EXERCISE OBJECTIVE> Give the listing again in full and exactly, apart from its pictures.

PROVIDED MATERIAL>
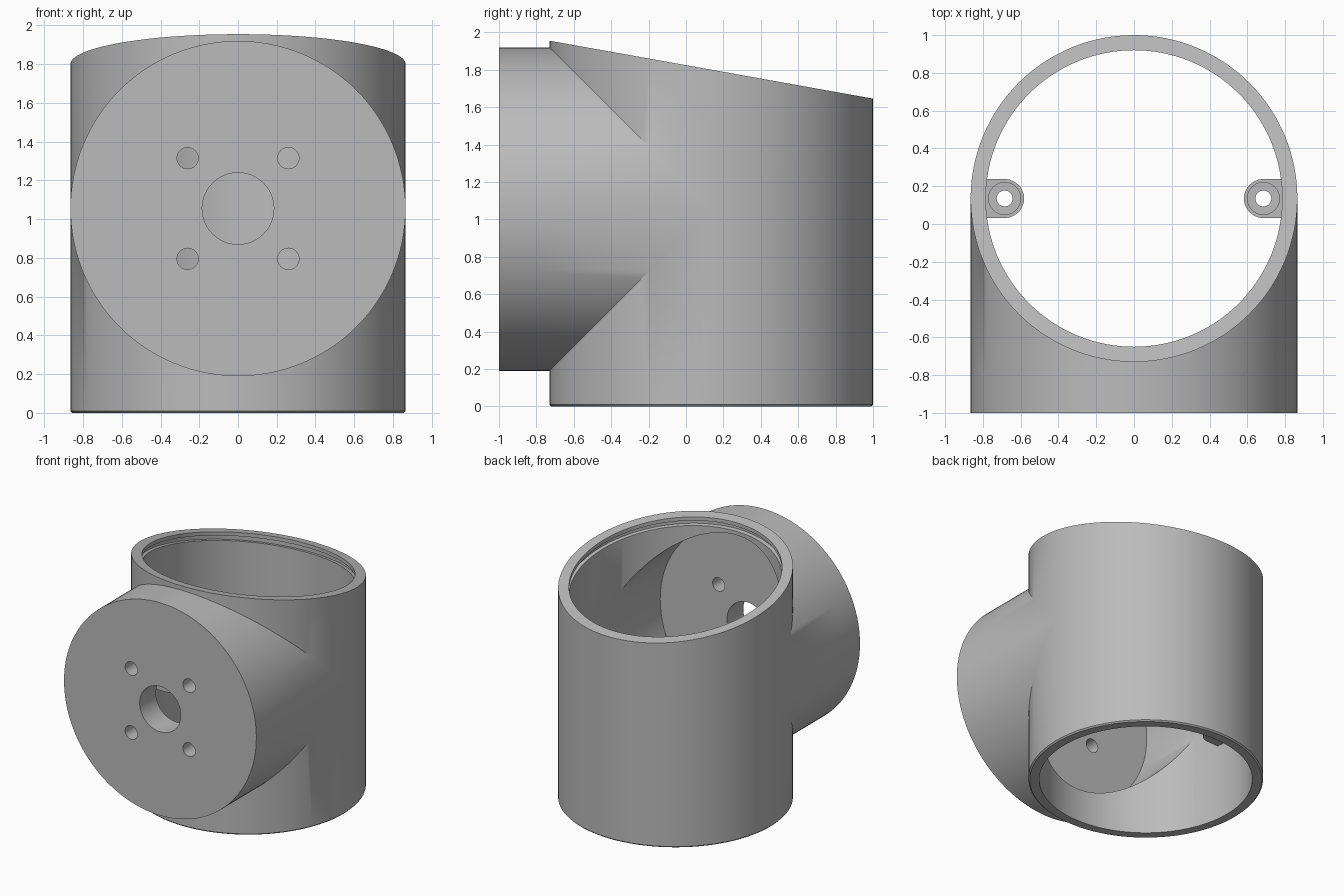
import bpy, bmesh
from math import sin, cos, pi
from mathutils import Vector

old = bpy.data.objects.get("Cube")
if old:
    bpy.data.objects.remove(old, do_unlink=True)

N = 128                  # segments around each tube
R, IN = 0.865, 0.785     # outer and inner radius
YC, ZC = 0.135, 1.055    # upright axis and side-branch axis
FRONT, PLATE = -1.0, -0.79

grey = bpy.data.materials.new("Plain grey")
grey.use_nodes = True
grey.diffuse_color = (0.5, 0.5, 0.5, 1)
grey.node_tree.nodes["Principled BSDF"].inputs["Base Color"].default_value = (0.5, 0.5, 0.5, 1)


def finish(ob):
    ob.data.materials.clear()
    ob.data.materials.append(grey)
    bpy.ops.object.select_all(action='DESELECT')
    ob.select_set(True)
    bpy.context.view_layer.objects.active = ob
    bpy.ops.object.shade_smooth_by_angle(angle=pi / 6)


def circle(r, x=0, y=0, n=48):
    return [(x + r * sin(2 * pi * i / n), y + r * cos(2 * pi * i / n)) for i in range(n)]


def slab(name, loops, thickness, location, rotation=(0, 0, 0)):
    """Flat outline with holes, given a thickness."""
    cu = bpy.data.curves.new(name, 'CURVE')
    cu.dimensions = '2D'
    cu.fill_mode = 'BOTH'
    cu.extrude = thickness / 2
    for loop in loops:
        sp = cu.splines.new('POLY')
        sp.points.add(len(loop) - 1)
        for p, (x, y) in zip(sp.points, loop):
            p.co = (x, y, 0, 1)
        sp.use_cyclic_u = True
    ob = bpy.data.objects.new(name, cu)
    bpy.context.collection.objects.link(ob)
    ob.location, ob.rotation_euler = location, rotation
    bpy.ops.object.select_all(action='DESELECT')
    ob.select_set(True)
    bpy.context.view_layer.objects.active = ob
    bpy.ops.object.convert(target='MESH')
    bm = bmesh.new()
    bm.from_mesh(ob.data)
    bmesh.ops.remove_doubles(bm, verts=bm.verts, dist=1e-5)
    bmesh.ops.recalc_face_normals(bm, faces=bm.faces)
    bm.to_mesh(ob.data)
    bm.free()
    finish(ob)


# Upright tube and side branch, joined along their mitre
def on_tube(a, r, z):
    return Vector((r * sin(a), YC - r * cos(a), z))


def on_rim(a, r, drop=0):
    return on_tube(a, r, 1.80 + 0.179 * r * cos(a) - drop)


def mitre(a, r, s):
    return on_tube(a, r, ZC + s * r * max(cos(a), 0))


def at_plate(a, r, s):
    p = mitre(a, r, s)
    p.y = PLATE
    return p


def upper(a):
    g = IN + 0.03
    return [mitre(a, R, 1), on_rim(a, R), on_rim(a, IN), on_rim(a, IN, 0.03),
            on_rim(a, g, 0.03), on_rim(a, g, 0.07), on_rim(a, IN, 0.07), mitre(a, IN, 1)]


def lower(a):
    return [mitre(a, R, -1), on_tube(a, R, 0.01), on_tube(a, R - 0.01, 0),
            on_tube(a, IN, 0), mitre(a, IN, -1)]


def branch(s):
    return lambda a: [mitre(a, R, s), at_plate(a, R, s), at_plate(a, IN, s), mitre(a, IN, s)]


bm = bmesh.new()


def sweep(section, first, last):
    rows = [[bm.verts.new(p) for p in section(2 * pi * i / N)] for i in range(first, last + 1)]
    for r0, r1 in zip(rows, rows[1:]):
        for k in range(len(r0) - 1):
            bm.faces.new((r0[k], r0[k + 1], r1[k + 1], r1[k]))


sweep(upper, 0, N)
sweep(lower, 0, N)
for side in (1, -1):
    sweep(branch(side), -N // 4, N // 4)
bmesh.ops.remove_doubles(bm, verts=bm.verts, dist=1e-5)
bmesh.ops.recalc_face_normals(bm, faces=bm.faces)
me = bpy.data.meshes.new("tube_body")
bm.to_mesh(me)
bm.free()
body = bpy.data.objects.new("tube_body", me)
bpy.context.collection.objects.link(body)
finish(body)

# Front plate with a centre hole and four screw holes
holes = [circle(0.055, sx * 0.26, sz * 0.26, 32) for sx in (1, -1) for sz in (1, -1)]
slab("front_plate", [circle(R, n=N), circle(0.185)] + holes, PLATE - FRONT,
     (0, (FRONT + PLATE) / 2, ZC), (pi / 2, 0, 0))

# Screw lugs on the inner wall, with a wider recess above the hole
for side, label in ((1, "left"), (-1, "right")):
    tip = [(-0.103 * side * sin(pi * i / 24), 0.103 * cos(pi * i / 24)) for i in range(25)]
    outline = tip + [(0.11 * side, -0.103), (0.11 * side, 0.103)]
    for part, hole, z, h in (("base", 0.042, 0.67, 0.1), ("recess", 0.085, 0.77, 0.1)):
        slab(f"{label}_lug_{part}", [outline, circle(hole)], h, (side * 0.685, YC, z))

REPLY TO THE TASK>
import bpy, bmesh
from math import sin, cos, pi
from mathutils import Vector

old = bpy.data.objects.get("Cube")
if old:
    bpy.data.objects.remove(old, do_unlink=True)

N = 128                  # segments around each tube
R, IN = 0.865, 0.785     # outer and inner radius
YC, ZC = 0.135, 1.055    # upright axis and side-branch axis
FRONT, PLATE = -1.0, -0.79

grey = bpy.data.materials.new("Plain grey")
grey.use_nodes = True
grey.diffuse_color = (0.5, 0.5, 0.5, 1)
grey.node_tree.nodes["Principled BSDF"].inputs["Base Color"].default_value = (0.5, 0.5, 0.5, 1)


def finish(ob):
    ob.data.materials.clear()
    ob.data.materials.append(grey)
    bpy.ops.object.select_all(action='DESELECT')
    ob.select_set(True)
    bpy.context.view_layer.objects.active = ob
    bpy.ops.object.shade_smooth_by_angle(angle=pi / 6)


def circle(r, x=0, y=0, n=48):
    return [(x + r * sin(2 * pi * i / n), y + r * cos(2 * pi * i / n)) for i in range(n)]


def slab(name, loops, thickness, location, rotation=(0, 0, 0)):
    """Flat outline with holes, given a thickness."""
    cu = bpy.data.curves.new(name, 'CURVE')
    cu.dimensions = '2D'
    cu.fill_mode = 'BOTH'
    cu.extrude = thickness / 2
    for loop in loops:
        sp = cu.splines.new('POLY')
        sp.points.add(len(loop) - 1)
        for p, (x, y) in zip(sp.points, loop):
            p.co = (x, y, 0, 1)
        sp.use_cyclic_u = True
    ob = bpy.data.objects.new(name, cu)
    bpy.context.collection.objects.link(ob)
    ob.location, ob.rotation_euler = location, rotation
    bpy.ops.object.select_all(action='DESELECT')
    ob.select_set(True)
    bpy.context.view_layer.objects.active = ob
    bpy.ops.object.convert(target='MESH')
    bm = bmesh.new()
    bm.from_mesh(ob.data)
    bmesh.ops.remove_doubles(bm, verts=bm.verts, dist=1e-5)
    bmesh.ops.recalc_face_normals(bm, faces=bm.faces)
    bm.to_mesh(ob.data)
    bm.free()
    finish(ob)


# Upright tube and side branch, joined along their mitre
def on_tube(a, r, z):
    return Vector((r * sin(a), YC - r * cos(a), z))


def on_rim(a, r, drop=0):
    return on_tube(a, r, 1.80 + 0.179 * r * cos(a) - drop)


def mitre(a, r, s):
    return on_tube(a, r, ZC + s * r * max(cos(a), 0))


def at_plate(a, r, s):
    p = mitre(a, r, s)
    p.y = PLATE
    return p


def upper(a):
    g = IN + 0.03
    return [mitre(a, R, 1), on_rim(a, R), on_rim(a, IN), on_rim(a, IN, 0.03),
            on_rim(a, g, 0.03), on_rim(a, g, 0.07), on_rim(a, IN, 0.07), mitre(a, IN, 1)]


def lower(a):
    return [mitre(a, R, -1), on_tube(a, R, 0.01), on_tube(a, R - 0.01, 0),
            on_tube(a, IN, 0), mitre(a, IN, -1)]


def branch(s):
    return lambda a: [mitre(a, R, s), at_plate(a, R, s), at_plate(a, IN, s), mitre(a, IN, s)]


bm = bmesh.new()


def sweep(section, first, last):
    rows = [[bm.verts.new(p) for p in section(2 * pi * i / N)] for i in range(first, last + 1)]
    for r0, r1 in zip(rows, rows[1:]):
        for k in range(len(r0) - 1):
            bm.faces.new((r0[k], r0[k + 1], r1[k + 1], r1[k]))


sweep(upper, 0, N)
sweep(lower, 0, N)
for side in (1, -1):
    sweep(branch(side), -N // 4, N // 4)
bmesh.ops.remove_doubles(bm, verts=bm.verts, dist=1e-5)
bmesh.ops.recalc_face_normals(bm, faces=bm.faces)
me = bpy.data.meshes.new("tube_body")
bm.to_mesh(me)
bm.free()
body = bpy.data.objects.new("tube_body", me)
bpy.context.collection.objects.link(body)
finish(body)

# Front plate with a centre hole and four screw holes
holes = [circle(0.055, sx * 0.26, sz * 0.26, 32) for sx in (1, -1) for sz in (1, -1)]
slab("front_plate", [circle(R, n=N), circle(0.185)] + holes, PLATE - FRONT,
     (0, (FRONT + PLATE) / 2, ZC), (pi / 2, 0, 0))

# Screw lugs on the inner wall, with a wider recess above the hole
for side, label in ((1, "left"), (-1, "right")):
    tip = [(-0.103 * side * sin(pi * i / 24), 0.103 * cos(pi * i / 24)) for i in range(25)]
    outline = tip + [(0.11 * side, -0.103), (0.11 * side, 0.103)]
    for part, hole, z, h in (("base", 0.042, 0.67, 0.1), ("recess", 0.085, 0.77, 0.1)):
        slab(f"{label}_lug_{part}", [outline, circle(hole)], h, (side * 0.685, YC, z))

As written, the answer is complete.